Meanwhile, a spry man with bare feet steps forward. He is too old to be an assistant but no competitor would steal customers from right under Alwar’s nose. Ramanan introduces himself and asks if I am looking for anything in particular. Brightening at the first sign of customer service, I ask for Sanjay Nigam’s Non-Resident Indian and Other Stories, a recent out-of-print book. He shakes his head. I try ambitiously for Mexican comics, La Burron Familia, next.
“My Spanish sources have dried up,” Ramanan says. “Anything in Tamil, perhaps?” Despite being an avid reader, I have not yet discovered literature in my first language and don’t want to admit it. Jaganmohini, an obscure name from a newspaper article, comes to my rescue.
“I sent all those mohinis off with a foreigner. People get Ph.D.s from those old magazines. Vai.Mu.Ko, the editor was a prolific writer too, you know. Come to this address tomorrow for her novels,” he offers. I literally drag him into the waiting auto-ricksha.
We pass through some unbelievably narrow lanes and find ourselves, back by the temple, in a small outhouse full of books. Ramanan throws names of old writers at me as he rummages through his stacks, but I recognize only those who have been published in popular weeklies. He appeals to my mother who simply smiles. I instantly identify an author from a film based on his novel. A pity, so few Tamil stories have been retold in celluloid.
Ramanan is Alwar’s procurer now. “Ah, you should have come to my shop in the old Moore market,” he sighs. “That whole building and the one across burned down one night. One wide street connected them. What does that tell you?” He pauses dramatically. Arson, I want to whisper back. The tragedy of 1985 that reduced several such collections of out-of-print books to ashes, suddenly hits me.

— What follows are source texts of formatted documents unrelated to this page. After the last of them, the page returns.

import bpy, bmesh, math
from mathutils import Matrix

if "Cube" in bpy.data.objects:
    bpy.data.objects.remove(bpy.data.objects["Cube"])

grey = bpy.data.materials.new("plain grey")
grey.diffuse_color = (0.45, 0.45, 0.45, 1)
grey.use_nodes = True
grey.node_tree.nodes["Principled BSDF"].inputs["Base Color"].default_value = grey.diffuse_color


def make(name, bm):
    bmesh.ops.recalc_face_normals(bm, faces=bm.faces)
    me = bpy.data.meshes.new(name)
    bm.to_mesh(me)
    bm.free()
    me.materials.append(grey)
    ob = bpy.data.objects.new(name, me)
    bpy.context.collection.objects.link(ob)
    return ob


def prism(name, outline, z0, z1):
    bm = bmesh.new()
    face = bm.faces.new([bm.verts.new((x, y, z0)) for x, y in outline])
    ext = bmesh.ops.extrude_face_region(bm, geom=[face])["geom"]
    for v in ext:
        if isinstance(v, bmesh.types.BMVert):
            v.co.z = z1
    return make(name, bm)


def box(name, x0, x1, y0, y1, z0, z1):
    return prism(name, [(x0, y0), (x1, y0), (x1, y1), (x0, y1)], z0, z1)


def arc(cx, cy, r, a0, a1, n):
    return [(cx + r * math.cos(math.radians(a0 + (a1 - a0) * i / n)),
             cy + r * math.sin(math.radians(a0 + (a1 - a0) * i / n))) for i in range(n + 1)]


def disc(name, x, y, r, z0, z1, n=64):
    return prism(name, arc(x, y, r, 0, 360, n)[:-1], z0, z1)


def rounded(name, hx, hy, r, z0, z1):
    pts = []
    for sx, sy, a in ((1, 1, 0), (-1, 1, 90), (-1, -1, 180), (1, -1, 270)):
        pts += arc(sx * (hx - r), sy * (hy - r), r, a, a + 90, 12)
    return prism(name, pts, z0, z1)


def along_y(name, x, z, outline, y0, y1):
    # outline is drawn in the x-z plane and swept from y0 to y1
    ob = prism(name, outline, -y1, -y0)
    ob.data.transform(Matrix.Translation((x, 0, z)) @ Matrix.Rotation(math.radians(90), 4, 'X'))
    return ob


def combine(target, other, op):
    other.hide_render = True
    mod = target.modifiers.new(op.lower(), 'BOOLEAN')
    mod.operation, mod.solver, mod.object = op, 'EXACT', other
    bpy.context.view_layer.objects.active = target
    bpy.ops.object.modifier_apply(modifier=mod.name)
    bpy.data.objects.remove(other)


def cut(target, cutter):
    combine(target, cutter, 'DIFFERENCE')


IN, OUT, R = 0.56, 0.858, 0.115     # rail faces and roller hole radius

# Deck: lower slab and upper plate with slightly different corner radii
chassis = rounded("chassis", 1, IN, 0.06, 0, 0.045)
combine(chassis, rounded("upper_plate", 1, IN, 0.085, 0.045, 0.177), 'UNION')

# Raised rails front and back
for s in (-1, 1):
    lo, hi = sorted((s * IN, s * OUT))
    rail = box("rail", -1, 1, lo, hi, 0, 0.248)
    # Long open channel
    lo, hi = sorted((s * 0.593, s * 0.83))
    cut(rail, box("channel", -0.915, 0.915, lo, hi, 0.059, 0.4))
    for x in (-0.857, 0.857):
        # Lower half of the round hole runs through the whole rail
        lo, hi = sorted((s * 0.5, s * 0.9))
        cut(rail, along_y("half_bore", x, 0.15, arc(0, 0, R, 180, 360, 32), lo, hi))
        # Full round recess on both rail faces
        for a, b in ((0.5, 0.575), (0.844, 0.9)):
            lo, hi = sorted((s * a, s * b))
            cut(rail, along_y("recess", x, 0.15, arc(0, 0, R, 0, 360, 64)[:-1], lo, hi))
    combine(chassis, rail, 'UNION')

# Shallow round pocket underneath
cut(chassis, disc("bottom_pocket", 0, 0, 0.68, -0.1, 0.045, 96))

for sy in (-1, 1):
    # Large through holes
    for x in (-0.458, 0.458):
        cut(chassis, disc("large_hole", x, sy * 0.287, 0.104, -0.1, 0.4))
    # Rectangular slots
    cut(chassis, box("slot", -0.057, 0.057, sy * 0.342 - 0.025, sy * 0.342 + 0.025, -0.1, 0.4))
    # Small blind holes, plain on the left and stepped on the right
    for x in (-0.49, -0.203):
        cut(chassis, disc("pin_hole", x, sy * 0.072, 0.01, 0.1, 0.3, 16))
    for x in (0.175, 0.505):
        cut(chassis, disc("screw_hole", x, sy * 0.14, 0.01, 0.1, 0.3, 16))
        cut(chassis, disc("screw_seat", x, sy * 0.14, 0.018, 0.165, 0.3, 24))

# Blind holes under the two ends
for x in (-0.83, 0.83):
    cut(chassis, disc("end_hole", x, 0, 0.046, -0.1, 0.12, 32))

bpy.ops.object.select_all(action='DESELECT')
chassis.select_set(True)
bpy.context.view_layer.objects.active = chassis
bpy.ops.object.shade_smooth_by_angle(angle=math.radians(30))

Aside, the now defunct Madras magazine, must have documented the mysterious fire. Maybe he can get me that issue. I start making a list. A recent read, Pudhumaipittan’s short stories on Tirunelveli men and their first brush with urban life was interesting even in translation. I should read the original to savor the Tirunelveli dialect (sprinkled with mudhis).

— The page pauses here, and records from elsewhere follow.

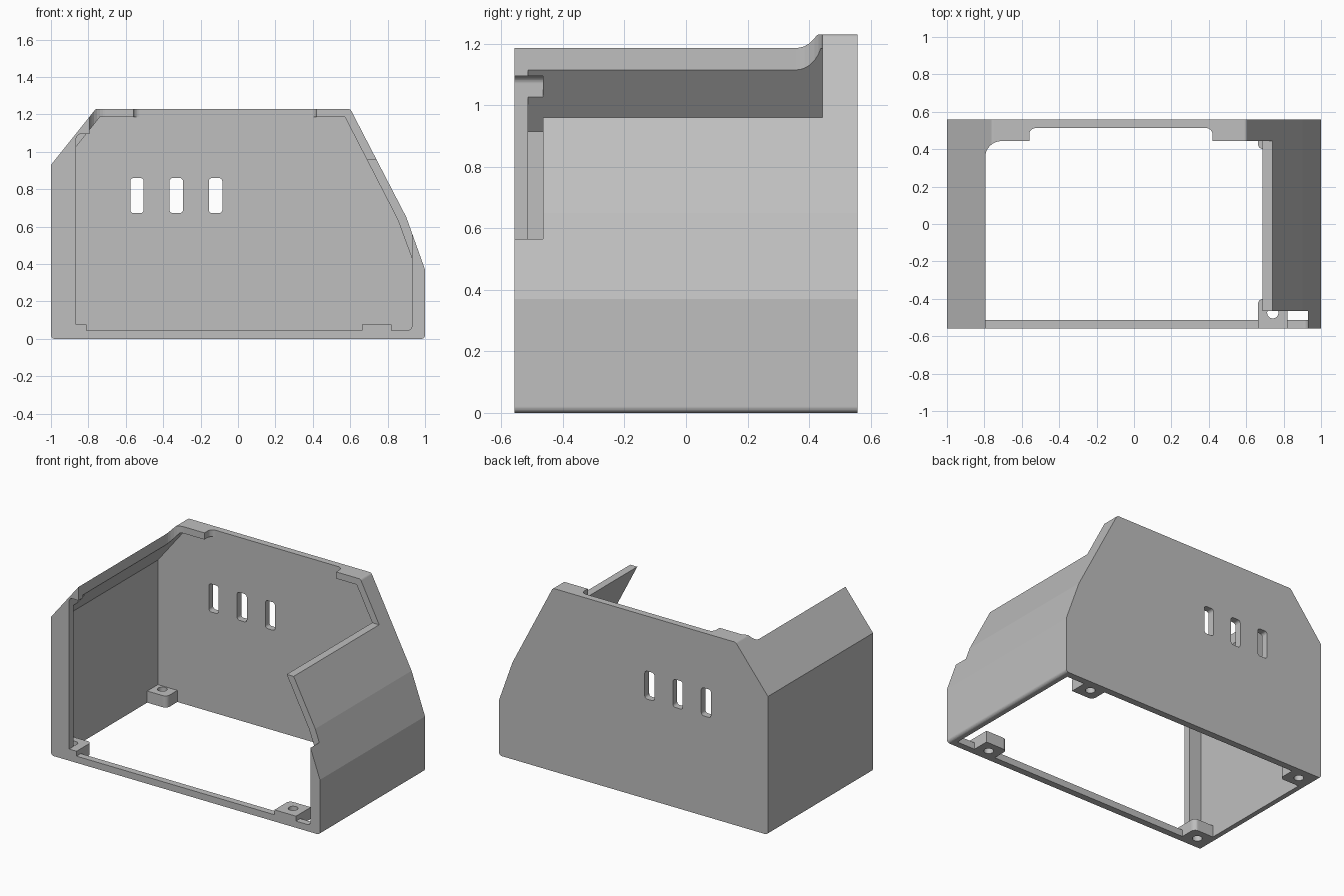
import bpy
import bmesh
import math
from mathutils import Vector

cube = bpy.data.objects.get("Cube")
if cube:
    bpy.data.objects.remove(cube, do_unlink=True)

grey = bpy.data.materials.new("plain grey")
grey.use_nodes = True
COLOUR = (0.52, 0.52, 0.52, 1)
grey.diffuse_color = COLOUR
grey.node_tree.nodes["Principled BSDF"].inputs["Base Color"].default_value = COLOUR

WALL = 0.045
FRONT, BACK = -0.558, 0.558
BACK_IN = BACK - WALL
FRONT_IN = FRONT + WALL


def rounded(points, steps=8):
    """Outline from (a, b) or (a, b, radius) points, filleting those with a radius."""
    out = []
    for i, p in enumerate(points):
        c = Vector(p[:2])
        if len(p) == 2:
            out.append(c)
            continue
        u = (Vector(points[i - 1][:2]) - c).normalized()
        v = (Vector(points[(i + 1) % len(points)][:2]) - c).normalized()
        half = u.angle(v) / 2
        mid = c + (u + v).normalized() * p[2] / math.sin(half)
        start = c + u * p[2] / math.tan(half) - mid
        end = c + v * p[2] / math.tan(half) - mid
        for k in range(steps + 1):
            t = k / steps
            out.append(mid + (start * (1 - t) + end * t).normalized() * p[2])
    return out


def prism(name, outline, low, high, axis):
    """Extrude an outline along Y (xz outline) or Z (xy outline)."""
    place = (lambda p, d: (p.x, d, p.y)) if axis == "Y" else (lambda p, d: (p.x, p.y, d))
    bm = bmesh.new()
    pts = rounded(outline)
    a = [bm.verts.new(place(p, low)) for p in pts]
    b = [bm.verts.new(place(p, high)) for p in pts]
    bm.faces.new(a)
    bm.faces.new(b)
    for i in range(len(pts)):
        j = (i + 1) % len(pts)
        bm.faces.new((a[i], a[j], b[j], b[i]))
    bmesh.ops.recalc_face_normals(bm, faces=bm.faces)
    mesh = bpy.data.meshes.new(name)
    bm.to_mesh(mesh)
    bm.free()
    mesh.materials.append(grey)
    obj = bpy.data.objects.new(name, mesh)
    bpy.context.collection.objects.link(obj)
    return obj


def box(x0, x1, y0, y1, r=0.0):
    return [(x, y, r) if r else (x, y) for x, y in ((x0, y0), (x1, y0), (x1, y1), (x0, y1))]


def combine(target, tool, operation):
    """Apply a boolean and delete the tool."""
    mod = target.modifiers.new(operation, "BOOLEAN")
    mod.operation = operation
    mod.solver = "EXACT"
    mod.object = tool
    bpy.context.view_layer.objects.active = target
    bpy.ops.object.modifier_apply(modifier=mod.name)
    bpy.data.objects.remove(tool, do_unlink=True)


# Outer body, extruded front to back
shell = prism("enclosure_shell", [
    (-1, 0, 0.02), (1, 0, 0.02), (1, 0.37), (0.9, 0.65),
    (0.6, 1.23, 0.02), (-0.76, 1.23, 0.02), (-1, 0.93)], FRONT, BACK, "Y")

# Hollow interior, open at the bottom
combine(shell, prism("cavity", [
    (-0.955, -0.1), (0.955, -0.1), (0.955, 0.362), (0.854, 0.637),
    (0.572, 1.185), (-0.739, 1.185), (-0.955, 0.915)], FRONT_IN, BACK_IN, "Y"), "DIFFERENCE")

# Front opening, leaving a sill and side flanges
combine(shell, prism("front_opening",
                     box(-0.865, 0.93, WALL, 1.095, 0.025), -0.8, -0.465, "Y"), "DIFFERENCE")

# Top opening, with a notch in the back lip
combine(shell, prism("top_opening", [
    (-0.795, -0.8), (1.2, -0.8), (1.2, 0.443), (0.42, 0.443), (0.42, 0.513, 0.035),
    (-0.56, 0.513, 0.035), (-0.56, 0.443), (-0.795, 0.443, 0.085)], 0.96, 1.6, "Z"), "DIFFERENCE")

# Vent slots in the back wall
for x in (-0.54, -0.33, -0.12):
    combine(shell, prism("vent_slot",
                         box(x - 0.036, x + 0.036, 0.672, 0.86, 0.018), 0.48, 0.7, "Y"), "DIFFERENCE")

# Screw tabs at the four corners
for x0, x1, inner, hole_x in ((-0.97, -0.81, 1, -0.895), (0.662, 0.822, 0, 0.742)):
    for side in (-1, 1):
        outer_y = FRONT if side < 0 else BACK - 0.02
        tab_outline = [(x0, outer_y), (x1, outer_y),
                       (x1, side * 0.4, 0.03) if inner else (x1, side * 0.4),
                       (x0, side * 0.4) if inner else (x0, side * 0.4, 0.03)]
        combine(shell, prism("tab", tab_outline, 0, 0.078, "Z"), "UNION")
        r = 0.03
        combine(shell, prism("screw_hole", box(
            hole_x - r, hole_x + r, side * 0.475 - r, side * 0.475 + r, r * 0.999),
            -0.1, 0.2, "Z"), "DIFFERENCE")

# One clean material slot, crisp flat faces
shell.data.materials.clear()
shell.data.materials.append(grey)
for poly in shell.data.polygons:
    poly.material_index = 0
    poly.use_smooth = False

My mother grabs the pad, crosses out the title and rewrites it, though there is only one wrong na in my Kandasamy. “I can read better than I write,” I nearly blurt out though Ramanan passes no judgment on my Tamil skills. My ever-practical mother eagerly scans the books I have selected—for termites.
Ramanan names a price. Trusting my instinct on the value of the books, mother makes no move to haggle, surprising all of us in the bargain. One lingering look at the bright gopurams of the temple and I am ready to head home to savor my bounty. But first we drop Ramanan back at work.
Kids in school uniforms scour the stacks under Alwar’s watchful eyes. Too late, I realize I haven’t exchanged a single word with the legend. However, the possibility of meeting the old Tamil authors through these used books drives away all such concerns from my mind.
After all these years, I simply cannot keep them waiting.
Vijaysree Venkatraman writes from Cambridge, Mass.